DIRECTIONS FOR THIS TASK: Which lines below fall between the one containing "rise = min(1, turn" and the one containing "bridge(bm, a, b, True)"? Repeat them exactly, counting both of those lines, and add nothing else.

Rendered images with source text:

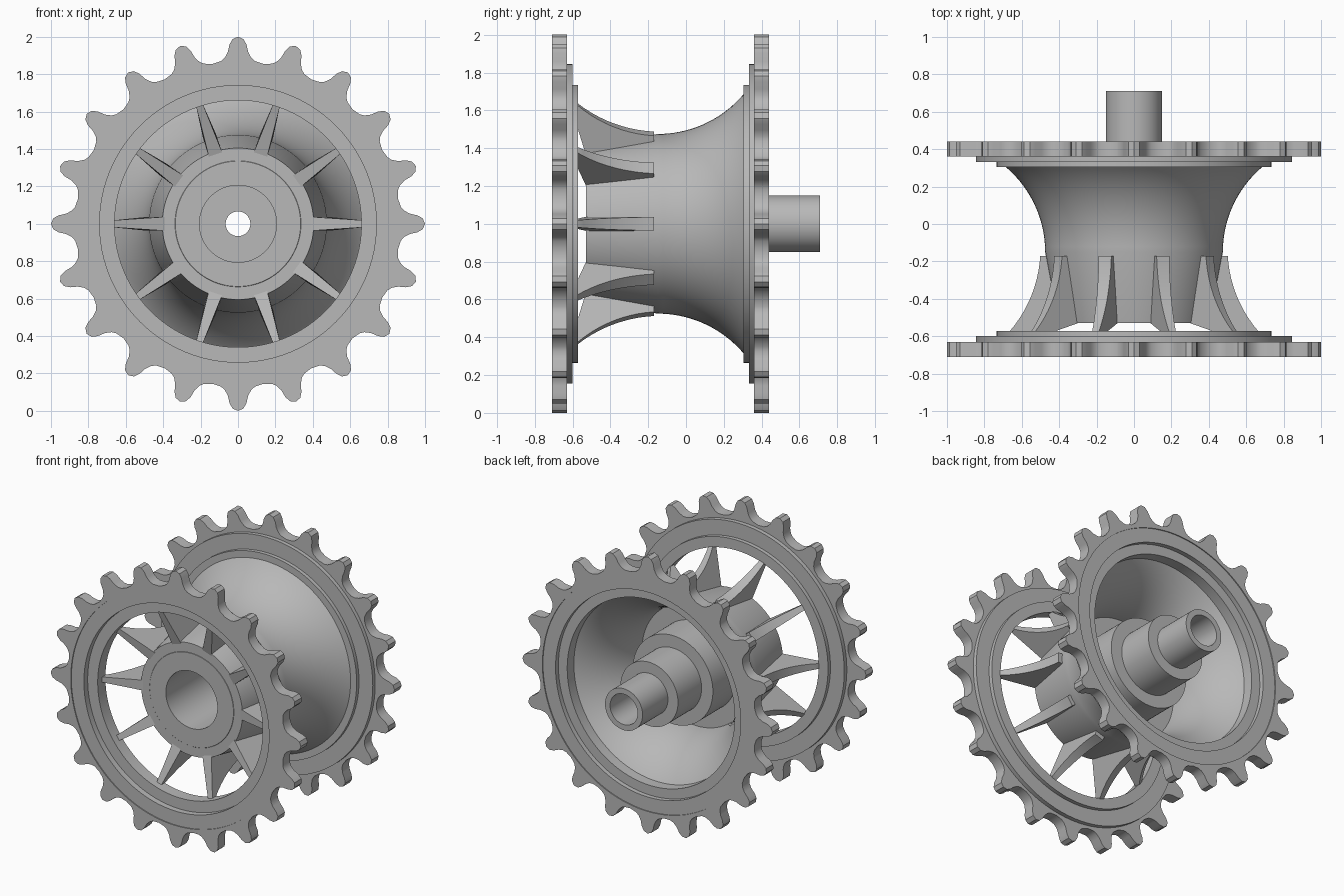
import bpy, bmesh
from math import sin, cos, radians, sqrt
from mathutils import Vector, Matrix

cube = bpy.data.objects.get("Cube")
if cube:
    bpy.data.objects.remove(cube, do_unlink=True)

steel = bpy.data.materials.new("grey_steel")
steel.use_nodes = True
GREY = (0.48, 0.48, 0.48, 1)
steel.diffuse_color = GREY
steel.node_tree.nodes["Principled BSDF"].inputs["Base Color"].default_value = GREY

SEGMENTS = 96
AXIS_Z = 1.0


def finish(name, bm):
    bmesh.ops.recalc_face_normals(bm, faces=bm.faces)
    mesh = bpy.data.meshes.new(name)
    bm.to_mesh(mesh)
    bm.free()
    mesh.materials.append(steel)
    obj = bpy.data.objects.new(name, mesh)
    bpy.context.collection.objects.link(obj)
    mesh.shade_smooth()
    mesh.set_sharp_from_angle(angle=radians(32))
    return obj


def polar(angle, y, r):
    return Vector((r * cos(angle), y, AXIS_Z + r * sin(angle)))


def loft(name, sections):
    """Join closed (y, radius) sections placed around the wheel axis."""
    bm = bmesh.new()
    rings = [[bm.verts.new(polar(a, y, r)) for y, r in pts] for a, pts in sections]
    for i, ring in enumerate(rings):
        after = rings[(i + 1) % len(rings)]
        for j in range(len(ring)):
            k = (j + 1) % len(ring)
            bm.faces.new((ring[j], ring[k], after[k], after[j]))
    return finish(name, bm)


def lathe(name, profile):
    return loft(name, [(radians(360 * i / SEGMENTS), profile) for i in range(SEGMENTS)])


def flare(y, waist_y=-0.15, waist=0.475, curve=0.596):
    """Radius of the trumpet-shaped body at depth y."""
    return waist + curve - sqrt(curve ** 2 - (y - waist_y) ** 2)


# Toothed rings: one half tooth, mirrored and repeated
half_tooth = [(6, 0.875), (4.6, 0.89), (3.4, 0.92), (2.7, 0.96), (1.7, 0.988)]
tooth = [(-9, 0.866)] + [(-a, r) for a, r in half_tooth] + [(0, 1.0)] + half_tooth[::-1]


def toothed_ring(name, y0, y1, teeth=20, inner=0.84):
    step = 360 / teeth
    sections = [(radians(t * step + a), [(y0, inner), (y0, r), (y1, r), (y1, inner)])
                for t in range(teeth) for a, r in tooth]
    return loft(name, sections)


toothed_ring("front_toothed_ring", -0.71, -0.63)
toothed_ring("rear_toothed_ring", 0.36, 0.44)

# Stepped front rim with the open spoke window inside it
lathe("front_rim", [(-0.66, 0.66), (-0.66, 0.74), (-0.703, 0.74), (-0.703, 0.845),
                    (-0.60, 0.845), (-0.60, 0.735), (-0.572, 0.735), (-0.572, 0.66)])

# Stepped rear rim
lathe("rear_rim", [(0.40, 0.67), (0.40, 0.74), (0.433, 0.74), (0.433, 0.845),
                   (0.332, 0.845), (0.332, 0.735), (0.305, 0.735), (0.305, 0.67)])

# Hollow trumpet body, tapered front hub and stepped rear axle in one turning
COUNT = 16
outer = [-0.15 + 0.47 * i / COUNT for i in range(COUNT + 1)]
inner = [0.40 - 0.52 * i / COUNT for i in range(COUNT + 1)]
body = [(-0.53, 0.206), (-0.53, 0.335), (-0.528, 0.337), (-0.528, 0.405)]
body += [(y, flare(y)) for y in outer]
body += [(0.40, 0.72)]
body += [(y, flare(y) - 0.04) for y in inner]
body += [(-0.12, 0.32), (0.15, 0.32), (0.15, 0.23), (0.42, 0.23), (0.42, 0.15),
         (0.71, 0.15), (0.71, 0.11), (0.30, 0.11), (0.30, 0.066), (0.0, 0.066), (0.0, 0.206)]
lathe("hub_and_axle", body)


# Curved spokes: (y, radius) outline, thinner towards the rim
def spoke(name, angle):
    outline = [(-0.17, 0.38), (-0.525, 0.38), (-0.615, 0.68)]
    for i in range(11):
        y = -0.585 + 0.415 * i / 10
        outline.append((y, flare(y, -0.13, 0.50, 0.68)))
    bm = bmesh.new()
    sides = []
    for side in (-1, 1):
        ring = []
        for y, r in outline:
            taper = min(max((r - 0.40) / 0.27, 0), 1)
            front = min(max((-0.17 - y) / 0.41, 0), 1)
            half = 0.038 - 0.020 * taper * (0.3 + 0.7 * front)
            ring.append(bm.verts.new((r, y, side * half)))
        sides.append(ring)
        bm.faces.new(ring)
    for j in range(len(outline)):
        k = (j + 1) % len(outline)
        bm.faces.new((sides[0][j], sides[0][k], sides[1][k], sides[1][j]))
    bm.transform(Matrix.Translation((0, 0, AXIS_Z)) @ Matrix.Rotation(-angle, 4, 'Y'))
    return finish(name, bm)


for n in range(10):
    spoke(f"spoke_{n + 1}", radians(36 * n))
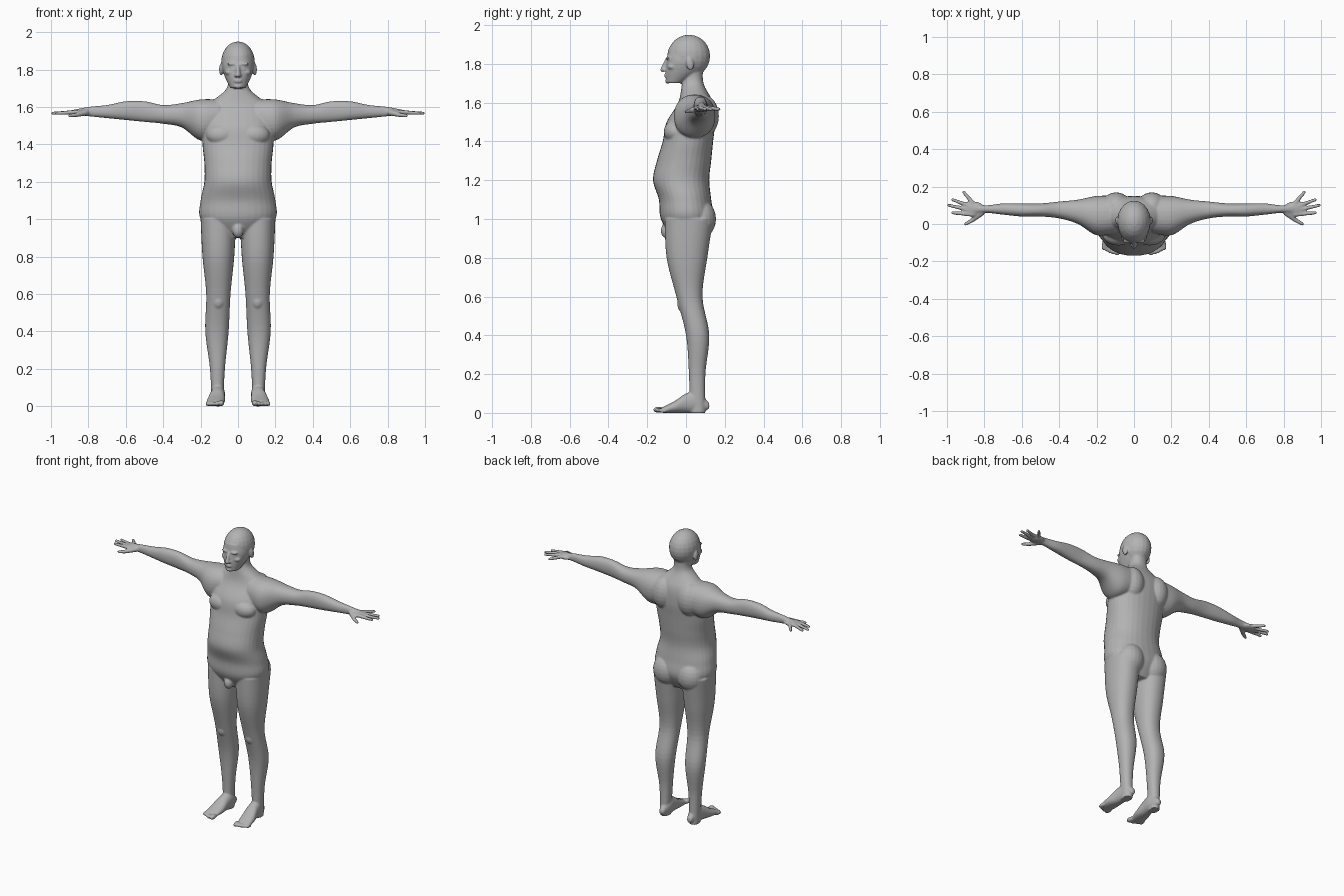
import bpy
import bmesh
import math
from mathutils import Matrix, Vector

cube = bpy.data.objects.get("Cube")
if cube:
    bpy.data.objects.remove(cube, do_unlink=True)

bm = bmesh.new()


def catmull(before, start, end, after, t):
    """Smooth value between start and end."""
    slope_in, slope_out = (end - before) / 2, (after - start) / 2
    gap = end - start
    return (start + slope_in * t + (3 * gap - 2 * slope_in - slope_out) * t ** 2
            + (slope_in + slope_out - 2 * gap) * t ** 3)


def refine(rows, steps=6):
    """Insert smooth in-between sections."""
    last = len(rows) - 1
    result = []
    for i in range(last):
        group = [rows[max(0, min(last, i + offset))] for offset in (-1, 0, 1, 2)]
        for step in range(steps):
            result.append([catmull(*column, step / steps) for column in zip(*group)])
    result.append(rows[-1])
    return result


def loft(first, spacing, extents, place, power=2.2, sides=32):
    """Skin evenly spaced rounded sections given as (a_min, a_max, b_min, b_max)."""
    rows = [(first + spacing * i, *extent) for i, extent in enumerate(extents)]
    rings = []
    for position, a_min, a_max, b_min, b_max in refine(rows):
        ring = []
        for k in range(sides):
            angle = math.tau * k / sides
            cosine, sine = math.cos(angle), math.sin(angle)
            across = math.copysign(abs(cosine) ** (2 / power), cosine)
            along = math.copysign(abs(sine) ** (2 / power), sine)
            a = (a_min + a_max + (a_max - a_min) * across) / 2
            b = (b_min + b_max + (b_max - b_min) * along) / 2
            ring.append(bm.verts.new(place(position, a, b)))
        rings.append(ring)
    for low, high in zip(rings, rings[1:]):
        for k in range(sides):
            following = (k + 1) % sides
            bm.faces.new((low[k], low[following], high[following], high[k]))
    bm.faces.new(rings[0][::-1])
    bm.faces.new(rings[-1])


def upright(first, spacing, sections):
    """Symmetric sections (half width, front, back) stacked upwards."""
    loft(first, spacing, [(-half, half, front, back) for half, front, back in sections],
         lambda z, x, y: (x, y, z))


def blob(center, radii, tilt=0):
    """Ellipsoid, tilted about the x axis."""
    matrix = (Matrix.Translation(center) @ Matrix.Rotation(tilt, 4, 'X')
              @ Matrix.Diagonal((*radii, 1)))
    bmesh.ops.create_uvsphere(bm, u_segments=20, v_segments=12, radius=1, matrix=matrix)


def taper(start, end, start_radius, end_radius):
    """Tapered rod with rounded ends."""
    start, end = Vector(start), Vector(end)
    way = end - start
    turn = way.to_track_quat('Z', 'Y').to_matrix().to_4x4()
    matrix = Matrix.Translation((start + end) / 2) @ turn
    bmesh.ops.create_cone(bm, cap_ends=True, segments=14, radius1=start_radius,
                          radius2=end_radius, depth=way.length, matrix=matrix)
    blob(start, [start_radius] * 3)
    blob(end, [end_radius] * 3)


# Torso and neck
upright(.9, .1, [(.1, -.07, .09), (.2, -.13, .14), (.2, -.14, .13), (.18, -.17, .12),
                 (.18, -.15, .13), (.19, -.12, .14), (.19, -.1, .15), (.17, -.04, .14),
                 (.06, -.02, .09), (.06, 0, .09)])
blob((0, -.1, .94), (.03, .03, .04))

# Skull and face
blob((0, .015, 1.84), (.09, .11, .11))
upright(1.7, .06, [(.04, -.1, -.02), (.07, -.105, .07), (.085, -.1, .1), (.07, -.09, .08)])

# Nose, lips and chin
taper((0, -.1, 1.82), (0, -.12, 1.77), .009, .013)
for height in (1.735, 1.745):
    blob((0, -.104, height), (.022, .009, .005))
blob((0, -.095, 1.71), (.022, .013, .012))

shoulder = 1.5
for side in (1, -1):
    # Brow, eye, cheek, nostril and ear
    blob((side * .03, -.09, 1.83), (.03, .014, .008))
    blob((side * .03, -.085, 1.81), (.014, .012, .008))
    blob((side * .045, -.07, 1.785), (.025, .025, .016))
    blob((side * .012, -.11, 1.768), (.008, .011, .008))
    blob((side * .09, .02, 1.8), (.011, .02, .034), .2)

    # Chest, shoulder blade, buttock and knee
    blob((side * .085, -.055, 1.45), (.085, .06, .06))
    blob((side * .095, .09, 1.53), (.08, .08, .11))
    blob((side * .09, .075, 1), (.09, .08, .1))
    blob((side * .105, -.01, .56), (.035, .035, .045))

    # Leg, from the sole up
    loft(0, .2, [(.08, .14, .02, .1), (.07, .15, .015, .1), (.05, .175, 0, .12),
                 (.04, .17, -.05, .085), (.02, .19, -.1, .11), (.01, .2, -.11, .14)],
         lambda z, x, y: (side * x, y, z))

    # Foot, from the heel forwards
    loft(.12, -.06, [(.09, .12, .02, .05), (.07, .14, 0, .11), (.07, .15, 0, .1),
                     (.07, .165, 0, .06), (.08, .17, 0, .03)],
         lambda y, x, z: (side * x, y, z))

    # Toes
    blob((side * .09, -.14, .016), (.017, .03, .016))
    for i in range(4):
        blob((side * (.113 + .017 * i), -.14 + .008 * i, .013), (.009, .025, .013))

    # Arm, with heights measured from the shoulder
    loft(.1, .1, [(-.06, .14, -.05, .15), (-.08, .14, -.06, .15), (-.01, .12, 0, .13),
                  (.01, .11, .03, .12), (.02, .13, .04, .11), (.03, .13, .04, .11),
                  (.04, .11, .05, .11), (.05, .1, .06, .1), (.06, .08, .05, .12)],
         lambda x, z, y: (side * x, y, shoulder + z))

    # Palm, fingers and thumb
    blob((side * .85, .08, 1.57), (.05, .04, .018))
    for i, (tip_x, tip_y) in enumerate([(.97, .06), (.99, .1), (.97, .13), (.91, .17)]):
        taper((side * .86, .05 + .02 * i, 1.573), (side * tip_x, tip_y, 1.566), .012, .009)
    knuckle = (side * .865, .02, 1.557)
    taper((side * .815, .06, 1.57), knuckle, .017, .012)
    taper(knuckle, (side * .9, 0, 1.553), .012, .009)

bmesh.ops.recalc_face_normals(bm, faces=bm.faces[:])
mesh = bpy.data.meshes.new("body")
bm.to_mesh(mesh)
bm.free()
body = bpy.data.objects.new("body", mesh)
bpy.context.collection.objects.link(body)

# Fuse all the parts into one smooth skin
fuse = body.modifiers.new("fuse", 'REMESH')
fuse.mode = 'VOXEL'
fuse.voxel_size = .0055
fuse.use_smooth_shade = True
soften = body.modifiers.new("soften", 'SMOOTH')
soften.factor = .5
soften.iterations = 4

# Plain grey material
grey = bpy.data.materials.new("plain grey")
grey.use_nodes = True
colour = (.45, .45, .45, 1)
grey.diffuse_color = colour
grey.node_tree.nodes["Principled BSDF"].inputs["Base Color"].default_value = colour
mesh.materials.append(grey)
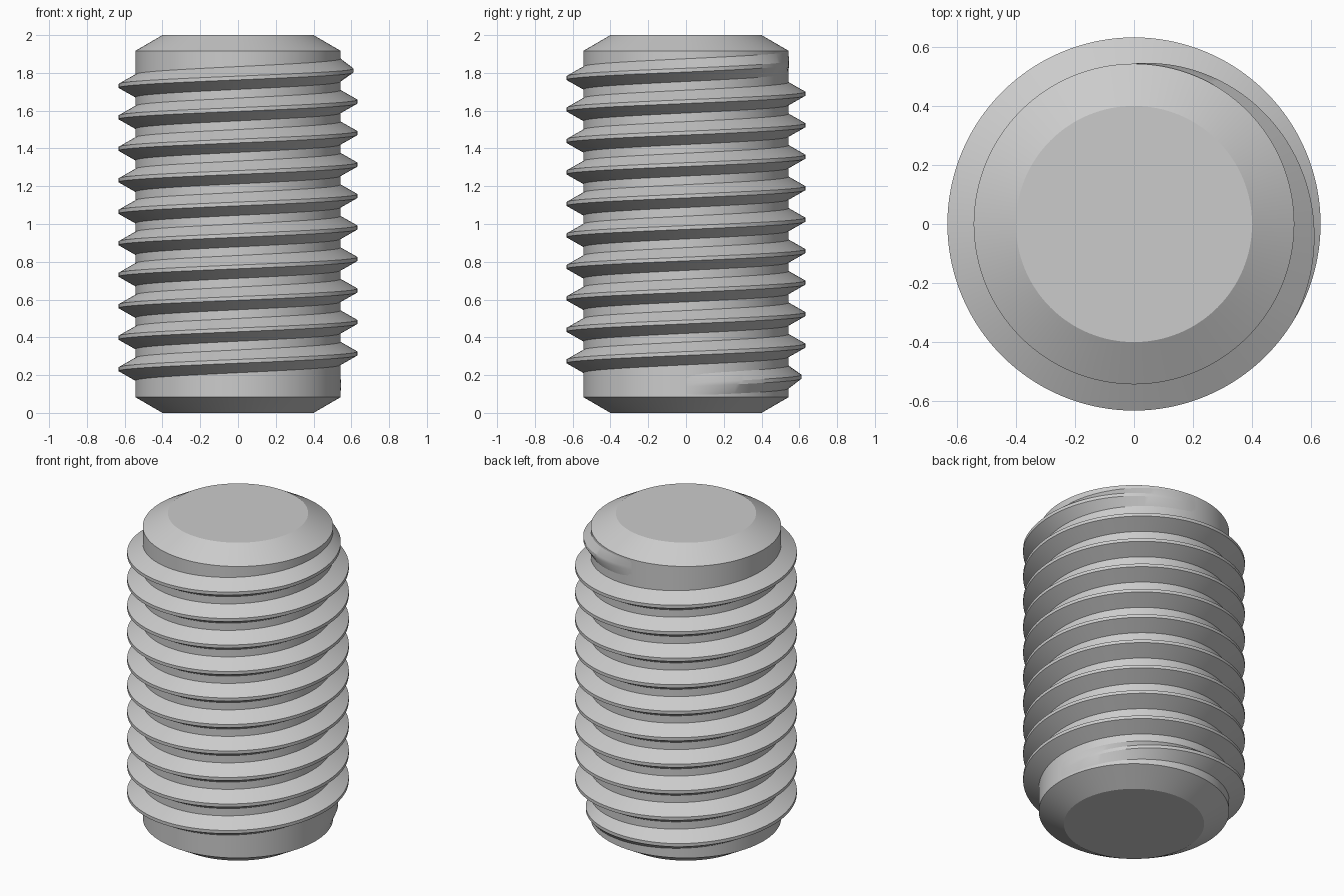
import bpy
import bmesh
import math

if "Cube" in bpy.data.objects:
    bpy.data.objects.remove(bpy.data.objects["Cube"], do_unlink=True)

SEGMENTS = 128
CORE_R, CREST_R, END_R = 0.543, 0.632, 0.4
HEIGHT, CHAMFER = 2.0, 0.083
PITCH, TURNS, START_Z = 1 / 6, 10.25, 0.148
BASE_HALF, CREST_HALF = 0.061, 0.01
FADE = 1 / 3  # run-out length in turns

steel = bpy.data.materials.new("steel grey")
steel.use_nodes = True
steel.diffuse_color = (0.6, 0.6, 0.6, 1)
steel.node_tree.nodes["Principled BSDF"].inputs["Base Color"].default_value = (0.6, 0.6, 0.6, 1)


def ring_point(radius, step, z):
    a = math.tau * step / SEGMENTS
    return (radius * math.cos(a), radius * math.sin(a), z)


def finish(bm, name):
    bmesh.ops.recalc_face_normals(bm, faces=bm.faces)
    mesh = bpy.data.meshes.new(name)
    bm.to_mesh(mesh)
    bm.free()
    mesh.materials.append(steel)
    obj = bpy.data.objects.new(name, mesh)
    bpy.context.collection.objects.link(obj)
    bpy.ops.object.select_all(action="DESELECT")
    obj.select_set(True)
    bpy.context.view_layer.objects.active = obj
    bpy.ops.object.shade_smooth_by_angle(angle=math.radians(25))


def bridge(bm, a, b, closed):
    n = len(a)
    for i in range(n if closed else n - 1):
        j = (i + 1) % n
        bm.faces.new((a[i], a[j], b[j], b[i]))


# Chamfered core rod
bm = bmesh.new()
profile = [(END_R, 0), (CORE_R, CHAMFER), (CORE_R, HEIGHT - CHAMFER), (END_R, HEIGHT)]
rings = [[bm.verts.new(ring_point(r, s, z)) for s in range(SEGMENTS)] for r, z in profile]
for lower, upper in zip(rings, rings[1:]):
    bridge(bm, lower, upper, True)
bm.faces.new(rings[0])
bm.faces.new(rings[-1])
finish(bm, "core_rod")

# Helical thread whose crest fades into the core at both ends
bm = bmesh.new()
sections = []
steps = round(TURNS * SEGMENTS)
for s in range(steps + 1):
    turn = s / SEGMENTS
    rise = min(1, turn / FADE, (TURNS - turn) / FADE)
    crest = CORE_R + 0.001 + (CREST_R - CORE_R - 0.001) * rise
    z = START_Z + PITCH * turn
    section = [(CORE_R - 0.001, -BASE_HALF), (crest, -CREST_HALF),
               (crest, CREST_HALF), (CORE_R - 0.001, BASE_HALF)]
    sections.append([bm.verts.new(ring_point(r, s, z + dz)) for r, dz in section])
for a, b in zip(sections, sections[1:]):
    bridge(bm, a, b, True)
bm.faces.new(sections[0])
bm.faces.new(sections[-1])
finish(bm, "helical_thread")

ANSWER TO THIS PROBLEM:
    rise = min(1, turn / FADE, (TURNS - turn) / FADE)
    crest = CORE_R + 0.001 + (CREST_R - CORE_R - 0.001) * rise
    z = START_Z + PITCH * turn
    section = [(CORE_R - 0.001, -BASE_HALF), (crest, -CREST_HALF),
               (crest, CREST_HALF), (CORE_R - 0.001, BASE_HALF)]
    sections.append([bm.verts.new(ring_point(r, s, z + dz)) for r, dz in section])
for a, b in zip(sections, sections[1:]):
    bridge(bm, a, b, True)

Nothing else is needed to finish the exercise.